09/23/2020

        Welcome back to the fifth post in the From Farm to Cup blog series! This week we are looking into how coffee is exported and imported. Exporting and importing is a tricky part of the process that coffee has to endure to become the drinkable beverage we all love and enjoy. During this stage, the coffee is out of the hands of the most interested parties; the buyers and all the farmers who just labored over the coffee. This stage puts the coffee in limbo because it can take a long time for the coffee to arrive once shipped.♦1

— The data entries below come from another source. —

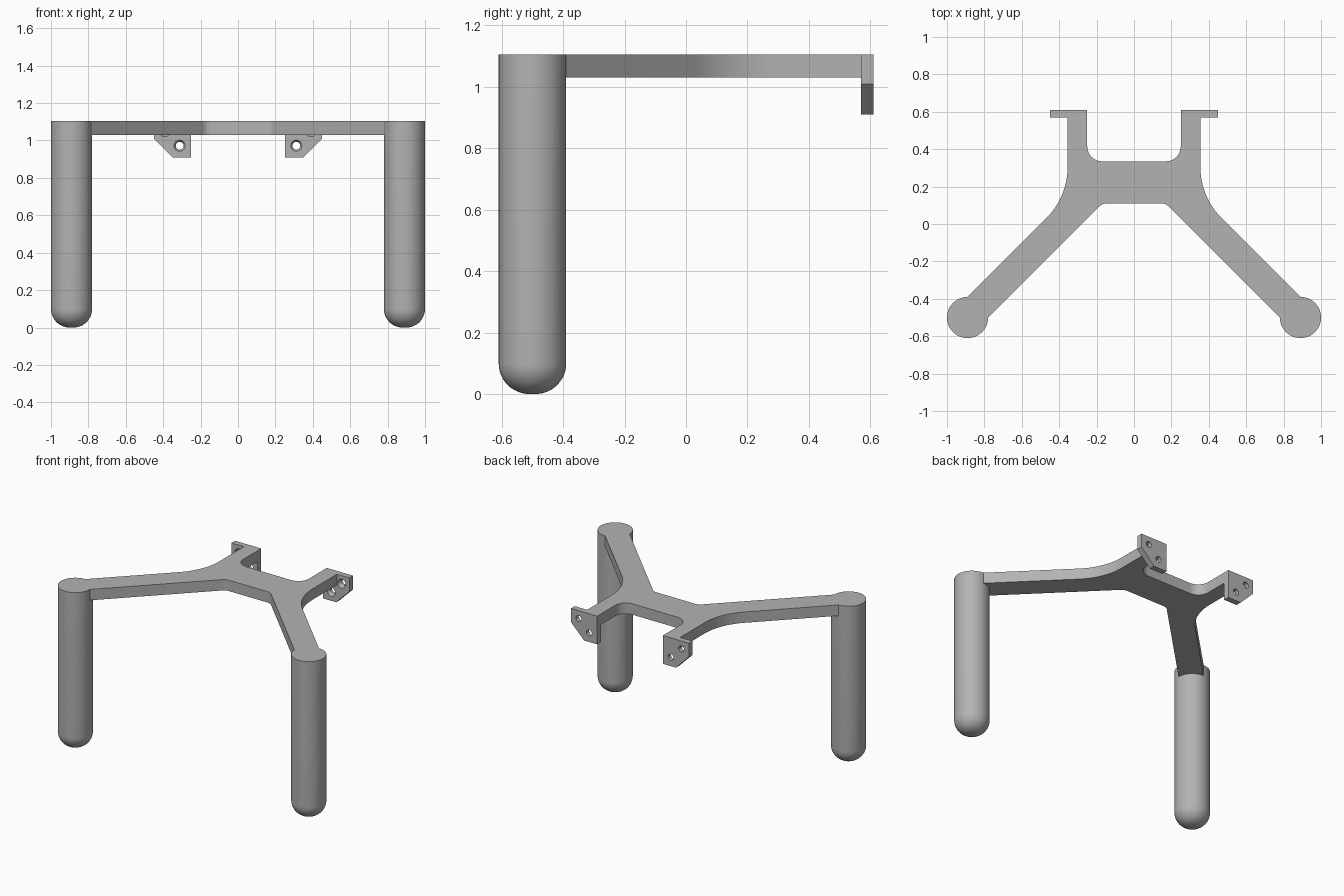
import bpy, bmesh
from math import sin, cos, radians, tan
from mathutils import Matrix, Vector

if "Cube" in bpy.data.objects:
    bpy.data.objects.remove(bpy.data.objects["Cube"])

TOP, UNDER = 1.105, 1.03
LEG_X, LEG_Y, LEG_R = 0.89, -0.5, 0.11

grey = bpy.data.materials.new("plain grey")
grey.use_nodes = True
grey.diffuse_color = (0.45, 0.45, 0.45, 1)
grey.node_tree.nodes["Principled BSDF"].inputs["Base Color"].default_value = grey.diffuse_color


def finish(name, bm):
    bmesh.ops.recalc_face_normals(bm, faces=bm.faces)
    mesh = bpy.data.meshes.new(name)
    bm.to_mesh(mesh)
    bm.free()
    mesh.materials.append(grey)
    obj = bpy.data.objects.new(name, mesh)
    bpy.context.collection.objects.link(obj)
    return obj


def smooth(obj):
    bpy.ops.object.select_all(action='DESELECT')
    bpy.context.view_layer.objects.active = obj
    obj.select_set(True)
    bpy.ops.object.shade_smooth_by_angle(angle=radians(30))


def arc(cx, cy, r, start, end, steps=12):
    angles = [radians(start + (end - start) * i / steps) for i in range(steps + 1)]
    return [(cx + r * cos(a), cy + r * sin(a)) for a in angles]


def prism(name, points, offset):
    """Extrude a closed outline of 3D points along offset."""
    bm = bmesh.new()
    face = bm.faces.new([bm.verts.new(p) for p in points])
    new = bmesh.ops.extrude_face_region(bm, geom=[face])["geom"]
    verts = [v for v in new if isinstance(v, bmesh.types.BMVert)]
    bmesh.ops.translate(bm, verts=verts, vec=Vector(offset))
    return finish(name, bm)


# Flat frame: half outline from rear notch to front edge, then mirrored
bend = 0.16
bend_r = bend / tan(radians(22.5))
half = arc(0.17, 0.415, 0.08, 270, 360)
half += [(0.25, 0.57), (0.355, 0.57)]
half += arc(0.355 + bend_r, 0.145 + bend, bend_r, 180, 225, 16)
half += arc(LEG_X, LEG_Y, LEG_R, 90, 180)
half += arc(0.145, 0.05, 0.06, 45, 90, 6)
outline = half + [(-x, y) for x, y in reversed(half)]
smooth(prism("frame", [(x, y, UNDER) for x, y in outline], (0, 0, TOP - UNDER)))


# Round legs with domed feet
def leg(name, side):
    bm = bmesh.new()
    profile = [(0, 0)] + arc(0.01, 0.1, 0.1, 270, 360) + [(LEG_R, TOP), (0, TOP)]
    verts = [bm.verts.new((r, 0, z)) for r, z in profile]
    edges = [bm.edges.new(pair) for pair in zip(verts, verts[1:])]
    bmesh.ops.spin(bm, geom=verts + edges, cent=(0, 0, 0), axis=(0, 0, 1),
                   angle=radians(360), steps=48)
    bmesh.ops.remove_doubles(bm, verts=bm.verts, dist=0.0001)
    bmesh.ops.translate(bm, verts=bm.verts, vec=(side * LEG_X, LEG_Y, 0))
    smooth(finish(name, bm))


# Mounting plates with two countersunk holes each
def plate(name, side):
    shape = [(0.25, TOP), (0.45, TOP), (0.45, 1.01), (0.35, 0.91), (0.25, 0.91)]
    obj = prism(name, [(side * x, 0.57, z) for x, z in shape], (0, 0.04, 0))
    bm = bmesh.new()
    for x, z in ((0.312, 0.972), (0.392, 1.05)):
        rings = []
        for y, r in ((0.565, 0.033), (0.585, 0.021), (0.63, 0.021)):
            ring = bmesh.ops.create_circle(
                bm, cap_ends=False, segments=32, radius=r,
                matrix=Matrix.Translation((side * x, y, z)) @ Matrix.Rotation(radians(90), 4, 'X'))
            rings.append(ring["verts"])
        for a, b in zip(rings, rings[1:]):
            for i in range(32):
                j = (i + 1) % 32
                bm.faces.new((a[i], a[j], b[j], b[i]))
        bm.faces.new(rings[0])
        bm.faces.new(rings[-1])
    cutter = finish("hole_cutter", bm)
    cutter.hide_render = True
    cut = obj.modifiers.new("holes", 'BOOLEAN')
    cut.operation = 'DIFFERENCE'
    cut.solver = 'EXACT'
    cut.object = cutter
    bpy.context.view_layer.objects.active = obj
    bpy.ops.object.modifier_apply(modifier=cut.name)
    bpy.data.objects.remove(cutter)
    smooth(obj)


for label, side in (("left", 1), ("right", -1)):
    leg(label + "_leg", side)
    plate(label + "_mounting_plate", side)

        After the coffee has been graded, the beans are put into giant 60 kg jute bags and placed in shipping containers. The containers can hold hundreds of bags of coffee and are able to transport the coffee from its country of origin via ship. A potential problem with putting coffee in shipping containers however, is that coffee is graded hygroscopic (absorbs and stores nearby water from the surrounding environment). The shipping containers are on boats which tends to be a source of lots of water. Because of this, transporting beans on ships is dangerous because if a coffee beans moisture level reaches 12.5% then it is susceptible to fungi growing inside of it. If a whole container is exposed to even just a small amount of water, it may ruin the entire shipment. 

        Besides environmental hazards, shipping coffee can be an international hassle as well. Traveling through international waters and docks can cause serious frustrations and delays for roasters waiting for the beans to arrive at their roastery. Shipping coffee may always be a risk, yet it is an important and necessary step in the farm to cup experience.♦2

        Next week will be week 6 of our From Farm to Cup blog series and we will be talking about the pricing and trading of coffee around the world!

◊ Written by Andrew Watson, Manager at Ntaba Mellwood, v60 lover, and Interstellar‘s #1 fan

– – – – – – – – – – – – – – – – – – – – – – – – – – – – – – – – – – – – – – – – – – – – – – – – – – – – – – – – – – – – – – – – – – – – – – –

♦1 – Hoffman, James. “The World Atlas of Coffee.” Octopus Books, 10.4.2018.
♦2https://drwakefield.com/news-and-views/the-dangers-of-shipping-coffee/#:~:text=Wet%2C%20wet%2C%20wet,coffee%20beans%20unfit%20for%20consumption | Opened 09/20/2020

Leave a Reply